And now, what comes next? As yet, this is impossible to answer. I won’t pretend that I’m not sad to see the loss of the ‘big’ Looe Music Festival, I personally liked that it was a bit of a behemoth, I enjoyed the surreality of a large music festival taking place in the middle of a small seaside town, and adored having the chance to see bands I would never have dreamed I would see mere yards from my front door.
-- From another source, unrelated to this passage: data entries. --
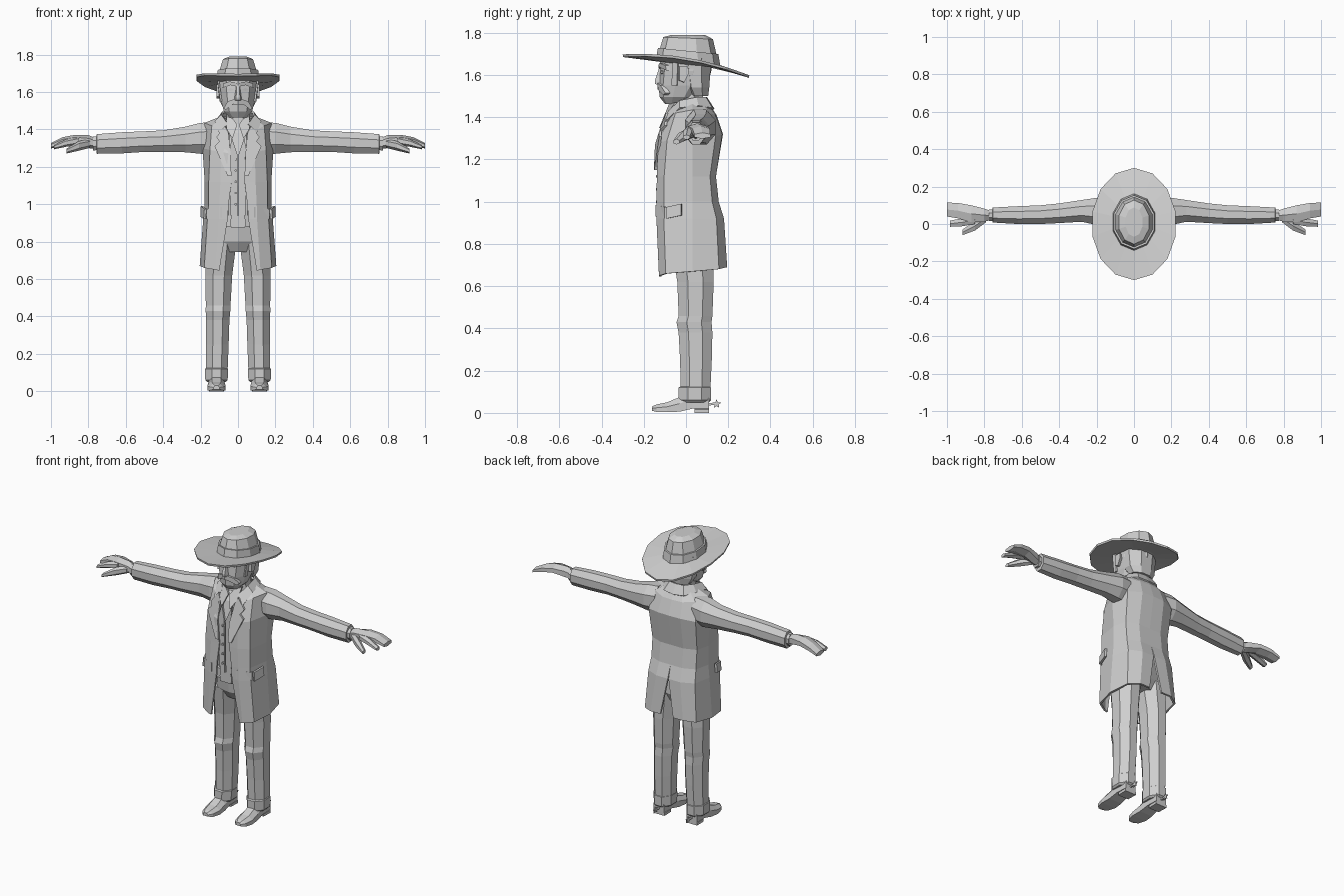
import bpy, bmesh, math
from mathutils import Vector

mat = bpy.data.materials.new("light grey")
mat.diffuse_color = (0.62, 0.62, 0.62, 1)


def finish(name, bm, mirror=False, solid=0.0):
    bmesh.ops.recalc_face_normals(bm, faces=bm.faces)
    me = bpy.data.meshes.new(name)
    bm.to_mesh(me)
    bm.free()
    me.materials.append(mat)
    ob = bpy.data.objects.new(name, me)
    bpy.context.collection.objects.link(ob)
    if solid:
        m = ob.modifiers.new("thickness", 'SOLIDIFY')
        m.thickness, m.offset = solid, -1
    if mirror:
        ob.modifiers.new("mirror", 'MIRROR').use_clip = True
    return ob


def loft(name, rings, mirror=False, closed=True, caps=True, solid=0.0):
    """Skin a list of equally long point rings."""
    bm = bmesh.new()
    rows = [[bm.verts.new(p) for p in r] for r in rings]
    n = len(rows[0])
    for a, b in zip(rows, rows[1:]):
        for i in range(n if closed else n - 1):
            j = (i + 1) % n
            bm.faces.new((a[i], a[j], b[j], b[i]))
    if closed and caps:
        bm.faces.new(rows[0])
        bm.faces.new(rows[-1])
    return finish(name, bm, mirror, solid)


def oval(cx, cy, rx, ry, z, n=8, tilt=0.0):
    """Horizontal ring; tilt changes z along y."""
    pts = []
    for i in range(n):
        t = 2 * math.pi * (i + 0.5) / n
        k = 1 / max(abs(math.cos(math.pi / n)), 0.01)
        x, y = cx + rx * k * math.cos(t), cy + ry * k * math.sin(t)
        pts.append((x, y, z + tilt * y))
    return pts


def ring_x(x, y0, y1, z0, z1, n=8):
    """Ring across the x axis filling a y/z box."""
    return [(x, y, z) for y, z, _ in
            oval((y0 + y1) / 2, (z0 + z1) / 2, (y1 - y0) / 2, (z1 - z0) / 2, 0, n)]


def ring_y(y, x0, x1, z0, z1):
    """Shoe section: flat sole, narrower chamfered top."""
    c = (x1 - x0) * 0.25
    zm = z0 + (z1 - z0) * 0.55
    return [(x0, y, z0), (x1, y, z0), (x1, y, zm), (x1 - c, y, z1), (x0 + c, y, z1), (x0, y, zm)]


def plate(name, pts, d=(0, -0.012, 0), mirror=True):
    """Flat outline given thickness along d."""
    return loft(name, [pts, [tuple(Vector(p) + Vector(d)) for p in pts]], mirror)


# coat body: half sections from front edge round to back centre, vent low at the back
S = [
    [(.05, -.06, 1.44), (.07, -.04, 1.45), (.085, -.01, 1.46), (.09, .03, 1.47), (.075, .08, 1.47), (.04, .1, 1.47), (0, .105, 1.47)],
    [(.05, -.095, 1.37), (.09, -.085, 1.39), (.14, -.05, 1.42), (.18, .03, 1.435), (.14, .11, 1.42), (.07, .14, 1.41), (0, .145, 1.41)],
    [(.04, -.138, 1.27), (.09, -.13, 1.28), (.15, -.09, 1.29), (.19, .03, 1.3), (.165, .14, 1.31), (.08, .172, 1.32), (0, .175, 1.32)],
]
LOW = [(1.12, .035, -.138, .178, .142, 0), (1.0, .05, -.14, .178, .155, 0),
       (.92, .055, -.14, .186, .18, .003), (.66, .10, -.128, .205, .195, .045)]
for z, xf, yf, w, yb, xb in LOW:
    h = 0.03 if z < .7 else 0
    S.append([(xf, yf, z - h / 2), (xf * .4 + .08, yf, z - h / 3), (w * .88, yf * .75, z),
              (w, .03, z + h / 3), (w * .88, yb * .8, z + h * .7), (w * .45 + xb * .5, yb, z + h), (xb, yb, z + h)])
loft("coat", S, mirror=True, closed=False, solid=0.012)

# turned coat collar and lapels
loft("coat_collar", [
    [(.055, -.085, 1.43), (.09, -.03, 1.48), (.085, .05, 1.495), (.05, .095, 1.495), (0, .1, 1.495)],
    [(.1, -.1, 1.38), (.125, -.03, 1.445), (.115, .06, 1.455), (.07, .125, 1.445), (0, .135, 1.44)]],
    mirror=True, closed=False, solid=0.012)
plate("lapel", [(.035, -.14, 1.15), (.055, -.138, 1.15), (.125, -.115, 1.31), (.1, -.115, 1.335),
                (.115, -.09, 1.36), (.07, -.085, 1.42), (.05, -.095, 1.38), (.04, -.135, 1.27)])
plate("pocket_flap", [(.085, -.133, .93), (.168, -.09, .92), (.17, -.09, .975), (.085, -.133, .985)])
plate("side_pocket_flap", [(.172, -.09, .92), (.19, -.02, .935), (.187, -.02, .99), (.168, -.09, .975)], (.012, -.004, 0))

# waistcoat, shirt collar and buttons
loft("waistcoat", [oval(0, 0, .12, .1, .94), oval(0, 0, .125, .118, 1.1), oval(0, .01, .13, .128, 1.27),
                   oval(0, .01, .1, .1, 1.38), oval(0, .015, .065, .07, 1.43)])
plate("waistcoat_edge", [(.004, -.116, .94), (.04, -.112, .94), (.045, -.128, 1.27), (.035, -.1, 1.36), (.004, -.122, 1.27)])
plate("shirt_collar", [(.004, -.08, 1.425), (.03, -.115, 1.35), (.062, -.085, 1.405), (.062, -.04, 1.47), (.03, -.07, 1.46)])
for i in range(5):
    z = 1.0 + i * .06
    loft("button", [[(.007 * math.cos(a * math.pi / 3) - .012, y, z + .007 * math.sin(a * math.pi / 3))
                     for a in range(6)] for y in (-.12, -.142)])

# belt with buckle, hips
loft("belt", [oval(0, .01, .145, .12, .88, 10), oval(0, .01, .145, .12, .94, 10)])
plate("buckle", [(-.038, -.108, .875), (.038, -.108, .875), (.042, -.108, .91), (.034, -.108, .94),
                 (-.034, -.108, .94), (-.042, -.108, .91)], (0, -.016, 0), False)
loft("hips", [oval(0, .03, .1, .08, .745, 10), oval(0, .025, .15, .11, .8, 10), oval(0, .015, .142, .115, .9, 10)])

# trouser legs with cuffs
loft("trouser_leg", [oval(.114, .045, .058, .07, .1), oval(.11, .047, .06, .075, .25),
                     oval(.108, .045, .062, .08, .38), oval(.107, .038, .066, .083, .43),
                     oval(.106, .045, .066, .08, .46), oval(.103, .045, .072, .086, .62),
                     oval(.09, .03, .082, .1, .8)], mirror=True)
loft("trouser_cuff", [oval(.115, .04, .05, .068, .05), oval(.115, .042, .06, .077, .06),
                      oval(.115, .042, .061, .077, .12), oval(.114, .045, .05, .06, .13)], mirror=True)

# shoes with heels
loft("shoe", [ring_y(-.162, .098, .132, .01, .03), ring_y(-.14, .078, .152, .005, .04),
              ring_y(-.09, .066, .164, .003, .05), ring_y(-.03, .07, .16, .006, .075),
              ring_y(.03, .075, .155, .02, .1), ring_y(.108, .078, .152, .02, .1)], mirror=True)
loft("heel", [ring_y(.04, .078, .152, 0, .03), ring_y(.108, .076, .154, 0, .03)], mirror=True)

# spurs: shank and star wheel
loft("spur_shank", [ring_y(.1, .11, .12, .035, .048), ring_y(.145, .111, .119, .038, .046)], mirror=True)
star = [(.112, .145 + r * math.cos(a), .042 + r * math.sin(a)) for i in range(10)
        for r, a in [((.022, .01)[i % 2], math.pi * (i / 5 + .5))]]
plate("spur_star", star, (.006, 0, 0))

# sleeves with cuffs
loft("sleeve", [ring_x(.13, .0, .13, 1.27, 1.44), ring_x(.2, -.005, .14, 1.27, 1.435),
                ring_x(.28, .012, .128, 1.278, 1.415), ring_x(.4, .005, .11, 1.28, 1.395),
                ring_x(.5, .0, .1, 1.28, 1.39), ring_x(.62, .0, .095, 1.272, 1.385),
                ring_x(.755, .008, .088, 1.27, 1.375), ring_x(.757, .018, .078, 1.285, 1.36)], mirror=True)
loft("shirt_cuff", [ring_x(.74, .015, .078, 1.29, 1.362), ring_x(.775, .016, .077, 1.288, 1.362)], mirror=True)

# hands: palm fanning into fingers, forefinger, thumb
loft("palm_and_fingers", [ring_x(.765, .022, .07, 1.3, 1.352, 6), ring_x(.8, .012, .082, 1.305, 1.365, 6),
                          ring_x(.87, .01, .1, 1.322, 1.368, 6), ring_x(.94, .03, .112, 1.315, 1.355, 6),
                          ring_x(1.0, .04, .115, 1.3, 1.325, 6)], mirror=True)
loft("forefinger", [ring_x(.85, .0, .045, 1.32, 1.36, 6), ring_x(.92, -.012, .03, 1.31, 1.345, 6),
                    ring_x(.985, -.015, .018, 1.295, 1.315, 6)], mirror=True)
loft("thumb", [ring_x(.79, .01, .05, 1.305, 1.345, 6), ring_x(.85, -.035, .015, 1.29, 1.335, 6),
               ring_x(.918, -.06, -.03, 1.273, 1.295, 6)], mirror=True)

# neck and head
loft("neck", [oval(0, .02, .075, .075, 1.4), oval(0, .015, .062, .065, 1.47), oval(0, .01, .062, .07, 1.55)])
loft("head", [oval(0, -.055, .045, .042, 1.463, 10), oval(0, -.035, .075, .085, 1.495, 10),
              oval(0, -.015, .09, .11, 1.55, 10), oval(0, -.003, .1, .117, 1.62, 10),
              oval(0, .0, .098, .115, 1.69, 10)])
loft("hair_back", [oval(0, .06, .07, .045, 1.5), oval(0, .05, .092, .06, 1.54), oval(0, .04, .104, .08, 1.68)])
plate("ear", [(.098, -.035, 1.575), (.098, -.012, 1.565), (.098, .01, 1.61), (.098, .005, 1.64), (.098, -.035, 1.64)],
      (.018, .004, 0))
plate("sideburn", [(.085, -.065, 1.55), (.088, -.04, 1.55), (.1, -.035, 1.66), (.1, -.06, 1.66)], (.01, -.004, 0))

# face: nose, brows, moustache, mouth
loft("nose", [[(-.022, -.115, 1.55), (.022, -.115, 1.55), (.012, -.146, 1.557), (-.012, -.146, 1.557)],
              [(-.02, -.115, 1.575), (.02, -.115, 1.575), (.01, -.148, 1.572), (-.01, -.148, 1.572)],
              [(-.012, -.11, 1.635), (.012, -.11, 1.635), (.007, -.127, 1.635), (-.007, -.127, 1.635)]])
plate("eyebrow", [(.008, -.112, 1.63), (.04, -.108, 1.637), (.082, -.075, 1.622), (.08, -.08, 1.645),
                  (.045, -.108, 1.657), (.008, -.112, 1.648)], (0, -.018, 0))
plate("eye", [(.022, -.113, 1.612), (.04, -.11, 1.606), (.058, -.097, 1.612), (.04, -.11, 1.622)], (0, -.008, 0))
plate("moustache", [(0, -.114, 1.535), (.035, -.11, 1.53), (.066, -.085, 1.505), (.076, -.075, 1.515),
                    (.055, -.098, 1.55), (.02, -.114, 1.562), (0, -.114, 1.558)], (0, -.022, 0))
plate("lower_lip", [(-.03, -.1, 1.515), (0, -.11, 1.508), (.03, -.1, 1.515), (.025, -.105, 1.527), (-.025, -.105, 1.527)],
      (0, -.012, 0), False)


# hat brim: tilted back, sides lifted
def brim(rx, ry, cy, z, tilt, lift):
    out = []
    for i in range(14):
        a = 2 * math.pi * i / 14 + math.pi / 2
        x, y = rx * math.cos(a), cy + ry * math.sin(a)
        out.append((x, y, z + tilt * y + lift * (x / rx) ** 2))
    return out


loft("hat_brim", [brim(.1, .13, .01, 1.668, -.1, 0), brim(.228, .3, 0, 1.648, -.165, .035),
                  brim(.226, .298, 0, 1.636, -.165, .035), brim(.1, .13, .01, 1.65, -.1, 0)])

# hat crown with band
loft("hat_band", [oval(0, .01, .115, .146, 1.655, 10, -.1), oval(0, .01, .108, .136, 1.715, 10, -.1)])
loft("hat_crown", [oval(0, .01, .1, .128, 1.71, 10, -.1), oval(0, .01, .08, .112, 1.775, 10, -.04),
                   oval(0, .01, .045, .075, 1.79, 10)])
I confess that I also loved that it was more impersonal, that you could get lost whilst being totally familiar with your surroundings – for some reason my strange anxiety issues are much harder to manage when I have to go into small packed spaces (with fewer people) than when I go into large packed spaces (with many more). Yet I know that if a way is found to continue the festival, it almost certainly won’t return to that format, that it will have to be far more self-sustaining if it’s to have a future. The coming weeks and the debriefs that will follow will doubtless rake over every last success and weak spot of this past weekend in order to fathom exactly what might be a realistic ambition when the tsunami of goodwill and, let’s be honest, free stuff, that powered LSTD to it’s unlikely success recedes. There’s likely to be a delicate balancing act between pleasing those who want to keep it small scale and local and those who feel that bringing in that last seasonal injection of money to the town is too important to lose, and who realise that it requires a liberal sprinkling of stardust if you want to persuade those visitors to travel maybe hundreds of miles in order to bring their wallets down here to cheerfully empty.
Right now, however, this little port can feel a real sense of pride in a job well done. Somewhere, someone should be frantically writing the screenplay, all about the little Cornish seaside town that had it’s biggest toy taken away, but who, in the words of The Correspondents, simply said ‘no. No. No, no, no!’ The little town that did. And did it triumphantly.